WHAT IS BEING ASKED: A line belongs in the answer if it contains "half"; copy every such line from the entries below.

━━ DATASET RECORDS ━━

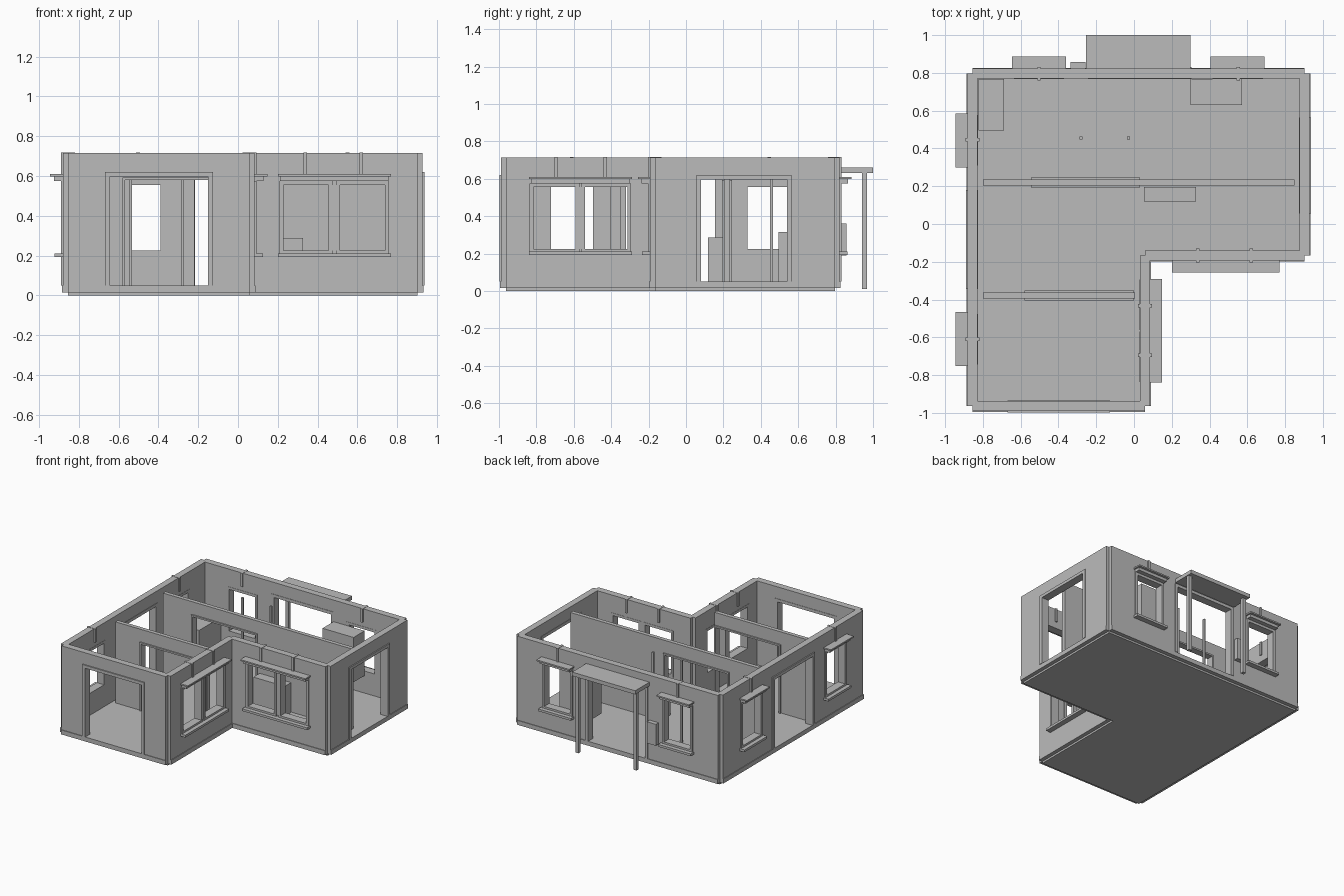
import bpy, bmesh

if "Cube" in bpy.data.objects:
    bpy.data.objects.remove(bpy.data.objects["Cube"])

MAT = bpy.data.materials.new("plaster_grey")
MAT.diffuse_color = (0.5, 0.5, 0.5, 1)
MAT.use_nodes = True
MAT.node_tree.nodes["Principled BSDF"].inputs["Base Color"].default_value = MAT.diffuse_color
T = 0.026          # half wall thickness
TOP = 0.715        # wall top
FLOOR = 0.05       # floor level


def make(name, boxes):
    """One object from a list of boxes (x0, x1, y0, y1, z0, z1)."""
    bm = bmesh.new()
    for x0, x1, y0, y1, z0, z1 in boxes:
        v = bmesh.ops.create_cube(bm, size=1)["verts"]
        for p in v:
            p.co = ((x0 + x1) / 2 + p.co.x * abs(x1 - x0),
                    (y0 + y1) / 2 + p.co.y * abs(y1 - y0),
                    (z0 + z1) / 2 + p.co.z * abs(z1 - z0))
    me = bpy.data.meshes.new(name)
    bm.to_mesh(me)
    bm.free()
    me.materials.append(MAT)
    ob = bpy.data.objects.new(name, me)
    bpy.context.collection.objects.link(ob)
    return ob


def cut(ob, boxes):
    """Cut openings through a wall."""
    for b in boxes:
        cutter = make("cutter", [b])
        cutter.hide_render = True
        m = ob.modifiers.new("opening", "BOOLEAN")
        m.operation, m.solver, m.object = "DIFFERENCE", "EXACT", cutter
        bpy.context.view_layer.objects.active = ob
        bpy.ops.object.modifier_apply(modifier=m.name)
        bpy.data.objects.remove(cutter)


def mapper(axis, c, out):
    """Wall space (u along, v outward, z) to a world box."""
    def f(u0, u1, v0, v1, z0, z1):
        v0, v1 = c + out * v0, c + out * v1
        return (u0, u1, v0, v1, z0, z1) if axis == "x" else (v0, v1, u0, u1, z0, z1)
    return f


def ring(f, u0, u1, z0, z1, w, v0, v1, bottom=True):
    """Casing around an opening."""
    low = z0 - w if bottom else z0
    r = [f(u0 - w, u0, v0, v1, low, z1 + w), f(u1, u1 + w, v0, v1, low, z1 + w),
         f(u0, u1, v0, v1, z1, z1 + w)]
    if bottom:
        r.append(f(u0, u1, v0, v1, z0 - w, z0))
    return r


# name, axis, centre line, outward sign, start, end, doors, windows (centre, pane centres, half header), strips
WALLS = [
    ("back_wall", "x", 0.796, 1, -0.855, 0.903, [(-0.22, 0.28)],
     [(-0.503, [-0.503], 0.143), (0.549, [0.549], 0.143)], [-0.503, 0.551]),
    ("left_wall", "y", -0.855, -1, -0.963, 0.796, [(-0.32, 0.155)],
     [(0.443, [0.443], 0.143), (-0.61, [-0.61], 0.143)], [0.445, -0.61]),
    ("front_wall", "x", -0.963, -1, -0.855, 0.058, [(-0.645, -0.15)], [], []),
    ("right_wall", "y", 0.903, 1, -0.167, 0.796, [(0.08, 0.54)], [], []),
    ("inner_front_wall", "x", -0.167, -1, 0.058, 0.903, [],
     [(0.485, [0.343, 0.627], 0.285)], [0.338, 0.62]),
    ("inner_side_wall", "y", 0.058, 1, -0.963, -0.167, [],
     [(-0.565, [-0.703, -0.427], 0.275)], [-0.695, -0.432]),
]
HW, Z0, Z1 = 0.113, 0.226, 0.555   # pane half width and heights

for name, axis, c, out, u0, u1, doors, windows, strips in WALLS:
    f = mapper(axis, c, out)
    wall = make(name, [f(u0, u1, -T, T, 0.015, TOP)])
    holes = [f(a, b, -0.1, 0.1, FLOOR, 0.597) for a, b in doors]
    holes += [f(p - HW, p + HW, -0.1, 0.1, Z0, Z1) for w in windows for p in w[1]]
    cut(wall, holes)
    # outer baseboard
    make(name + "_baseboard", [f(u0, u1, T, T + 0.005, 0.015, FLOOR)])
    # door casing
    for a, b in doors:
        make(name + "_door_casing",
             ring(f, a, b, FLOOR, 0.597, 0.024, -T - 0.003, T + 0.009, False))
    # window frames, two-step header and sill
    for mid, panes, half in windows:
        frame = []
        for p in panes:
            frame += ring(f, p - HW, p + HW, Z0, Z1, 0.02, -T - 0.002, T + 0.01)
        if len(panes) == 2:
            frame.append(f(mid - 0.01, mid + 0.01, T - 0.005, T + 0.006, Z0, Z1))
        make(name + "_window_frame", frame)
        make(name + "_window_header",
             [f(mid - half, mid + half, T - 0.005, T + 0.064, 0.598, 0.609),
              f(mid - half + 0.012, mid + half - 0.012, T - 0.005, T + 0.045, 0.575, 0.598)])
        make(name + "_window_sill",
             [f(mid - half, mid + half, T - 0.005, T + 0.042, 0.193, 0.211)])
    # upright strips between header and wall top
    for s in strips:
        make(name + "_strip", [f(s - 0.009, s + 0.009, -T - 0.01, T + 0.01, 0.609, TOP + 0.002)])

# L-shaped floor slab
make("floor_slab", [(-0.855, 0.903, -0.167, 0.796, 0, FLOOR),
                    (-0.855, 0.058, -0.963, -0.167, 0, FLOOR)])

# interior partitions with wide doorways
for name, y, x0, x1, a, b in [("rear_partition", 0.219, -0.80, 0.85, -0.533, 0.018),
                              ("front_partition", -0.378, -0.80, 0.004, -0.568, -0.012)]:
    f = mapper("x", y, 1)
    wall = make(name, [f(x0, x1, -0.016, 0.016, FLOOR - 0.01, 0.693)])
    cut(wall, [f(a, b, -0.1, 0.1, 0, 0.58)])
    make(name + "_casing", ring(f, a, b, FLOOR, 0.58, 0.013, -0.027, 0.027, False))

# porch canopy and posts
make("porch_roof", [(-0.255, 0.30, 0.815, 1.0, 0.63, 0.66)])
for x in (-0.23, 0.28):
    make("porch_post", [(x - 0.014, x + 0.014, 0.942, 0.968, 0.012, 0.63)])

# fittings
make("meter_box", [(-0.335, -0.257, 0.82, 0.857, 0.19, 0.36)])
make("corner_cabinet", [(-0.823, -0.688, 0.495, 0.768, FLOOR, 0.315)])
make("low_cabinet", [(0.052, 0.328, 0.118, 0.197, FLOOR, 0.287)])
make("wall_cabinet", [(0.30, 0.573, 0.63, 0.768, 0.19, 0.545)])
for x in (-0.28, -0.03):
    make("thin_post", [(x - 0.008, x + 0.008, 0.448, 0.464, FLOOR, 0.70)])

━━━

RESPONSE BOX:
T = 0.026          # half wall thickness
# name, axis, centre line, outward sign, start, end, doors, windows (centre, pane centres, half header), strips
HW, Z0, Z1 = 0.113, 0.226, 0.555   # pane half width and heights
    for mid, panes, half in windows:
             [f(mid - half, mid + half, T - 0.005, T + 0.064, 0.598, 0.609),
              f(mid - half + 0.012, mid + half - 0.012, T - 0.005, T + 0.045, 0.575, 0.598)])
             [f(mid - half, mid + half, T - 0.005, T + 0.042, 0.193, 0.211)])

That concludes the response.